An exact copy of the records below is required, and it must contain no pictures.

* [Saved data entries]:
● ● ● ● ●
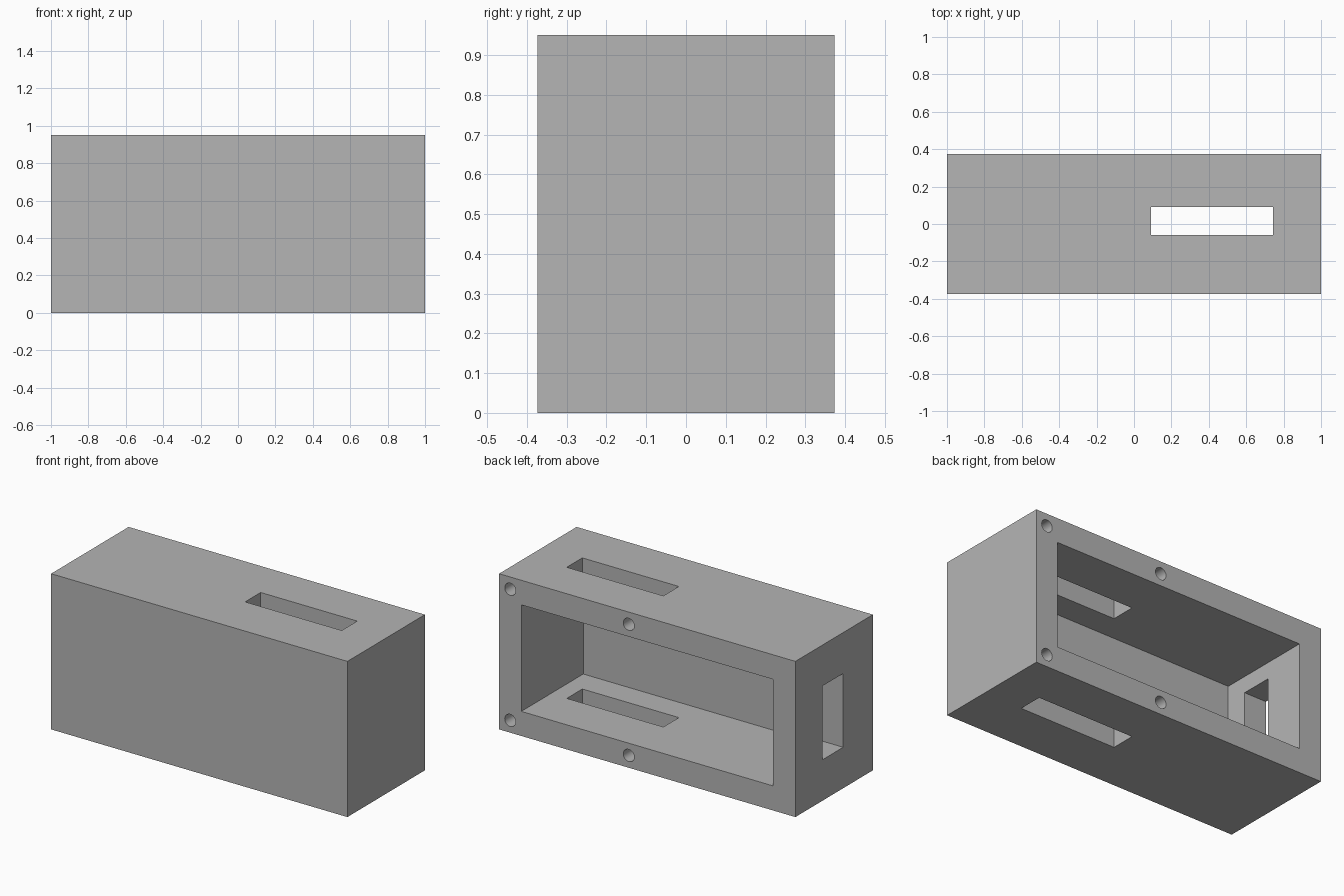
import bpy
import math

old = bpy.data.objects.get("Cube")
if old:
    bpy.data.objects.remove(old, do_unlink=True)

# Overall size and wall thickness
WIDTH, DEPTH, HEIGHT, WALL = 2.0, 0.747, 0.95, 0.15
BACK = DEPTH / 2
OVER = 0.1  # how far cutters reach past a face

grey = bpy.data.materials.new("grey")
grey.use_nodes = True
colour = (0.46, 0.46, 0.46, 1)
grey.diffuse_color = colour
grey.node_tree.nodes["Principled BSDF"].inputs["Base Color"].default_value = colour


def box(name, low, high):
    """Axis-aligned box between two corners."""
    centre = [(a + b) / 2 for a, b in zip(low, high)]
    bpy.ops.mesh.primitive_cube_add(size=1, location=centre)
    obj = bpy.context.object
    obj.name = name
    obj.scale = [b - a for a, b in zip(low, high)]
    bpy.ops.object.transform_apply(location=True, rotation=False, scale=True)
    return obj


def cut(target, cutter):
    """Subtract the cutter from the target, then discard the cutter."""
    cutter.hide_render = True
    mod = target.modifiers.new("cut", "BOOLEAN")
    mod.operation = "DIFFERENCE"
    mod.solver = "EXACT"
    mod.object = cutter
    bpy.context.view_layer.objects.active = target
    bpy.ops.object.modifier_apply(modifier=mod.name)
    bpy.data.objects.remove(cutter, do_unlink=True)


# Solid housing block
housing = box("housing", (-WIDTH / 2, -BACK, 0), (WIDTH / 2, BACK, HEIGHT))
housing.data.materials.append(grey)

# Cavity open to the back
cut(housing, box("cavity_cutter",
                 (-WIDTH / 2 + WALL, -BACK + WALL, WALL),
                 (WIDTH / 2 - WALL, BACK + OVER, HEIGHT - WALL)))

# Long slot through the top and bottom walls
cut(housing, box("slot_cutter", (0.09, -0.06, -OVER), (0.742, 0.09, HEIGHT + OVER)))

# Window through the right end wall
cut(housing, box("window_cutter",
                 (-WIDTH / 2 - OVER, -0.087, 0.25),
                 (-WIDTH / 2 + WALL + OVER, 0.11, HEIGHT - 0.25)))

# Blind screw holes in the back rim
HOLE_DEPTH = 0.2
for x in (0.925, 0.125):
    for z in (WALL / 2, HEIGHT - WALL / 2):
        bpy.ops.mesh.primitive_cylinder_add(
            vertices=32, radius=0.037, depth=HOLE_DEPTH * 2,
            location=(x, BACK, z), rotation=(math.pi / 2, 0, 0))
        cut(housing, bpy.context.object)

# Smooth hole walls, sharp box edges
bpy.ops.object.select_all(action="DESELECT")
housing.select_set(True)
bpy.context.view_layer.objects.active = housing
bpy.ops.object.shade_smooth_by_angle(angle=math.radians(30))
● ● ● ● ●
* [Answer space]:
import bpy
import math

old = bpy.data.objects.get("Cube")
if old:
    bpy.data.objects.remove(old, do_unlink=True)

# Overall size and wall thickness
WIDTH, DEPTH, HEIGHT, WALL = 2.0, 0.747, 0.95, 0.15
BACK = DEPTH / 2
OVER = 0.1  # how far cutters reach past a face

grey = bpy.data.materials.new("grey")
grey.use_nodes = True
colour = (0.46, 0.46, 0.46, 1)
grey.diffuse_color = colour
grey.node_tree.nodes["Principled BSDF"].inputs["Base Color"].default_value = colour


def box(name, low, high):
    """Axis-aligned box between two corners."""
    centre = [(a + b) / 2 for a, b in zip(low, high)]
    bpy.ops.mesh.primitive_cube_add(size=1, location=centre)
    obj = bpy.context.object
    obj.name = name
    obj.scale = [b - a for a, b in zip(low, high)]
    bpy.ops.object.transform_apply(location=True, rotation=False, scale=True)
    return obj


def cut(target, cutter):
    """Subtract the cutter from the target, then discard the cutter."""
    cutter.hide_render = True
    mod = target.modifiers.new("cut", "BOOLEAN")
    mod.operation = "DIFFERENCE"
    mod.solver = "EXACT"
    mod.object = cutter
    bpy.context.view_layer.objects.active = target
    bpy.ops.object.modifier_apply(modifier=mod.name)
    bpy.data.objects.remove(cutter, do_unlink=True)


# Solid housing block
housing = box("housing", (-WIDTH / 2, -BACK, 0), (WIDTH / 2, BACK, HEIGHT))
housing.data.materials.append(grey)

# Cavity open to the back
cut(housing, box("cavity_cutter",
                 (-WIDTH / 2 + WALL, -BACK + WALL, WALL),
                 (WIDTH / 2 - WALL, BACK + OVER, HEIGHT - WALL)))

# Long slot through the top and bottom walls
cut(housing, box("slot_cutter", (0.09, -0.06, -OVER), (0.742, 0.09, HEIGHT + OVER)))

# Window through the right end wall
cut(housing, box("window_cutter",
                 (-WIDTH / 2 - OVER, -0.087, 0.25),
                 (-WIDTH / 2 + WALL + OVER, 0.11, HEIGHT - 0.25)))

# Blind screw holes in the back rim
HOLE_DEPTH = 0.2
for x in (0.925, 0.125):
    for z in (WALL / 2, HEIGHT - WALL / 2):
        bpy.ops.mesh.primitive_cylinder_add(
            vertices=32, radius=0.037, depth=HOLE_DEPTH * 2,
            location=(x, BACK, z), rotation=(math.pi / 2, 0, 0))
        cut(housing, bpy.context.object)

# Smooth hole walls, sharp box edges
bpy.ops.object.select_all(action="DESELECT")
housing.select_set(True)
bpy.context.view_layer.objects.active = housing
bpy.ops.object.shade_smooth_by_angle(angle=math.radians(30))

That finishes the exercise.